I reviewed this book the other day, and the review can be seen here. It’s a fantastic compilation of Angela Davis’ speeches, making it a great bookshelf edition for all fans of activist literature. I’m also giving it away, so make sure you enter the giveaway!
- Words of Fire: An Anthology of African-American Feminist Thought, by Beverly Guy Sheftall
Beverly Guy-Sheftall really doesn’t get enough credit for being as brilliant a scholar as she is. I first encountered her in undergrad, where she was a vital part of our women’s study program. This anthology is a must have for people interested in feminist or womanist literature.
- Sister Outsider: Essays and Speeches, by Audre Lorde
Another compilation of speeches (and essays), Audre Lorde’s book is a much quicker read than Davis’ The Meaning of Freedom. While I’d recommend Davis’ book for people who are already familiar with her, I’d recommend this book for people who may not be familiar with Audre Lorde whatsoever. To this day, my copy is a prized possession (that a certain brother of mine should feel free to give back as soon as he reads this).
- Nickel and Dimed: On (Not) Getting By in America, by Barbara Ehrenreich
Nickel and Dimed is complex, and doesn’t agree with everyone. But I wanted to make sure I incorporated something that focused almost primarily on class as a determinant of success. It touches upon gender as well, but Nickel and Dimed is, at its heart, an attempt to expose the unfairness of the expectations society places on low waged workers. In this book, Ehrenreich, a well off journalist, instead decides to play her cards as a waitress, a maid, and other low wage jobs. Ehrenreich’s book, which was mandatory reading in my freshman year of high school, is problematic in that it doesn’t touch upon the majority of issues low waged workers face, such as child care. More irritatingly, she doesn’t always manage to cover her privileged voice in her writing. Despite this, it’s still worth a read for those who are interested in current activist movements and trends, such as Fight for 15.
- Just Mercy, by Bryan Stevenson
I really can’t talk about this book enough. Read it with your book clubs, I’m serious! If you want to learn more about why some are so strongly against the death penalty, you’ll be hard pressed to find a better primer than Just Mercy. It doesn’t hurt that Stevenson seems like a pretty decent guy, too. Read my review of Just Mercy here.
- The New Jim Crow: Mass Incarceration in the Age of Colorblindness, by Michelle Alexander
This is mandatory reading– at the very least, every American should understand the concepts that Michelle Alexander brings up in this book. Mass incarceration is a buzzword right now in politics, and The New Jim Crow is the definitive primer on the subject. Read this for concrete evidence and information that has impassioned so many to work for criminal justice reform.

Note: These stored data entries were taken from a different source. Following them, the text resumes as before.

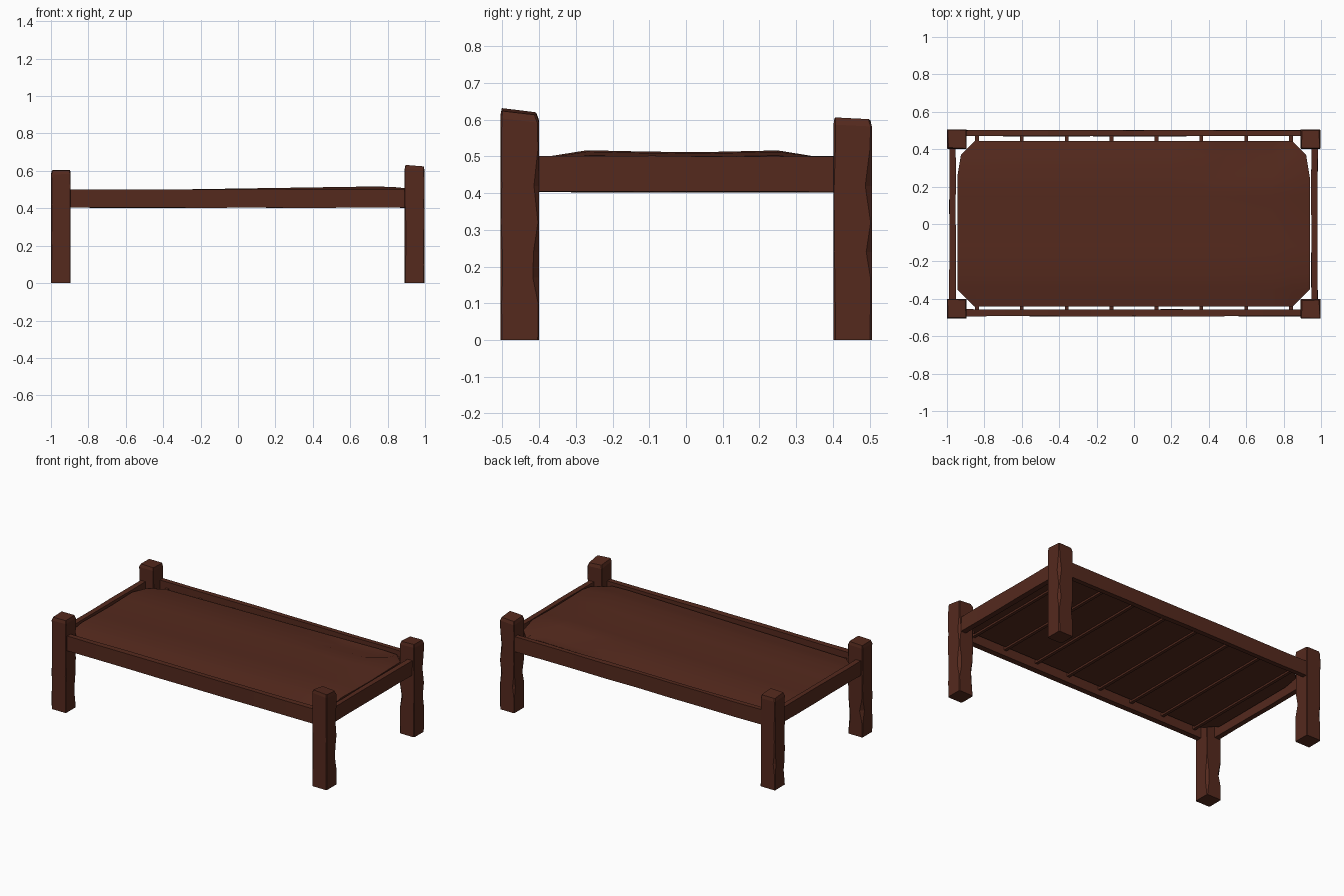
import bpy, bmesh, random
from mathutils import Vector

if "Cube" in bpy.data.objects:
    bpy.data.objects.remove(bpy.data.objects["Cube"])
random.seed(4)

WOOD = bpy.data.materials.new("brown wood")
WOOD.diffuse_color = (0.09, 0.0225, 0.0125, 1)
WOOD.use_nodes = True
WOOD.node_tree.nodes["Principled BSDF"].inputs["Base Color"].default_value = WOOD.diffuse_color


def add_object(name, bm):
    bmesh.ops.recalc_face_normals(bm, faces=bm.faces)
    me = bpy.data.meshes.new(name)
    bm.to_mesh(me)
    bm.free()
    me.materials.append(WOOD)
    ob = bpy.data.objects.new(name, me)
    bpy.context.collection.objects.link(ob)
    return ob


def loft(bm, rings):
    """Skin a list of equal-length point rings and cap both ends."""
    rows = [[bm.verts.new(p) for p in r] for r in rings]
    n = len(rows[0])
    for a, b in zip(rows, rows[1:]):
        for i in range(n):
            j = (i + 1) % n
            bm.faces.new((a[i], a[j], b[j], b[i]))
    bm.faces.new(rows[0])
    bm.faces.new(rows[-1])


# Corner posts: square timbers with chipped corners and sloping tops
def post(name, cx, cy, height, slope_x, slope_y):
    bm = bmesh.new()
    rings = []
    levels = [0, 0.1, 0.17, 0.24, 0.32, 0.42, 0.52, height - 0.02, height]
    for k, z in enumerate(levels):
        top = k == len(levels) - 1
        ring = []
        for sx, sy in ((1, 1), (-1, 1), (-1, -1), (1, -1)):
            h = random.uniform(0.044, 0.05) if top else 0.0525
            deep = 0 < k < 6 and random.random() < 0.22
            c = random.uniform(0.012, 0.022) if deep else random.uniform(0.002, 0.006)
            pts = [(sx * h, sy * (h - c)), (sx * (h - c), sy * h)]
            if sx * sy < 0:
                pts.reverse()
            for x, y in pts:
                dz = (x * slope_x + y * slope_y) if k >= len(levels) - 2 else 0
                ring.append((cx + x, cy + y, z + dz))
        rings.append(ring)
    loft(bm, rings)
    add_object(name, bm)


post("front_left_post", -0.947, -0.453, 0.602, 0.03, 0.0)
post("front_right_post", 0.944, -0.453, 0.622, -0.08, -0.12)
post("back_left_post", -0.947, 0.454, 0.602, 0.0, -0.05)
post("back_right_post", 0.944, 0.454, 0.602, 0.04, -0.05)


# Rails: bars with slightly worn edges
def rail(name, start, end, width, height, steps=8, wear=0.003):
    bm = bmesh.new()
    a, b = Vector(start), Vector(end)
    side = (b - a).normalized().cross(Vector((0, 0, 1)))
    rings = []
    for k in range(steps + 1):
        p = a.lerp(b, k / steps)
        ring = []
        for s, t in ((-1, -1), (1, -1), (1, 1), (-1, 1)):
            w = width / 2 - random.uniform(0, wear)
            h = height / 2 - random.uniform(0, wear)
            ring.append(p + side * (s * w) + Vector((0, 0, t * h)))
        rings.append(ring)
    loft(bm, rings)
    add_object(name, bm)


rail("front_rail", (-0.92, -0.475, 0.452), (0.92, -0.475, 0.452), 0.04, 0.1)
rail("back_rail", (-0.92, 0.486, 0.452), (0.92, 0.486, 0.452), 0.035, 0.1)
rail("left_rail", (-0.97, -0.43, 0.452), (-0.97, 0.43, 0.452), 0.037, 0.1, 5)
rail("right_rail", (0.965, -0.43, 0.452), (0.965, 0.43, 0.452), 0.037, 0.1, 5)

# Cross slats that carry the bedding
for i in range(8):
    x = -0.84 + 0.24 * i
    rail(f"slat_{i + 1}", (x, -0.47, 0.45), (x, 0.48, 0.45), 0.02, 0.02, 1, 0)


# Bedding: thin mattress with cut corners, raised towards the head end
def top_z(x, y):
    edge = min(1, max(0, abs(y) - 0.27) / 0.175)
    rise = 0.491 + 0.026 * min(1, (x + 0.95) / 1.7)
    sag = 0.006 * max(0, 1 - abs(y) / 0.27)
    head = 0.1 * max(0, x - 0.8)
    return rise - sag - head - 0.028 * edge


XS = [-0.945, -0.84, -0.55, -0.3, -0.05, 0.2, 0.36, 0.49, 0.74, 0.84, 0.94]
YS = [-0.44, -0.35, -0.27, -0.12, 0.03, 0.15, 0.25, 0.37, 0.445]
BOTTOM = 0.452
bm = bmesh.new()
grid = []
for y in YS:
    reach = 1 - max(0, abs(y) - 0.35) / 0.945
    row = []
    for x in XS:
        z = top_z(x, y)
        if y == 0.37 and x in (0.49, 0.74):
            z -= 0.02                       # fold in the cover
        row.append(bm.verts.new((x * (reach if abs(x) > 0.9 else 1), y, z)))
    grid.append(row)
for a, b in zip(grid, grid[1:]):
    for i in range(len(XS) - 1):
        bm.faces.new((a[i], a[i + 1], b[i + 1], b[i])).smooth = True

# Straight sides and a flat underside
rim = (grid[0] + [r[-1] for r in grid[1:-1]] + grid[-1][::-1]
       + [r[0] for r in grid[-2:0:-1]])
low = [bm.verts.new((v.co.x, v.co.y, BOTTOM)) for v in rim]
for i in range(len(rim)):
    j = (i + 1) % len(rim)
    bm.faces.new((rim[i], low[i], low[j], rim[j]))
bm.faces.new(low[::-1])
bedding = add_object("bedding", bm)
bpy.context.view_layer.objects.active = bedding
bedding.select_set(True)
bpy.ops.object.shade_smooth_by_angle(angle=0.5)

- Feminism without Borders: Decolonizing Theory, Practicing Solidarity, by Chandra Talpade Mohanty
I haven’t read the entirety of this book, but I’ve read some of Mohanty’s work as part of my college feminist philosophy courses. The opening essay, “Under Western Eyes:
Feminist Scholarship and Colonial Discourses,” is one I strongly remember, leading me to recommend her for this Top Ten Tuesday. As one can can predict from the title, it analyzes “Western feminism,” and its portrayal of the “third world woman.” Read Mohanty if you’re interested in interpretations of feminism from non-American or European perspectives.
That’s the end of this week’s Top Ten Tuesday, y’all. It was uncommonly academic for me, but I guess that’s just what came to mind for me when I thought about the topic for this week. Appropriately, I wanted to spend some time in February reflecting on Black History Month, but I also want to make sure I’m leaving some space to emphasize the linkages between racial issues and others.
What books get y’all really fired up about issues you’re passionate about? Feel free to leave them in the comments. Don’t be shy!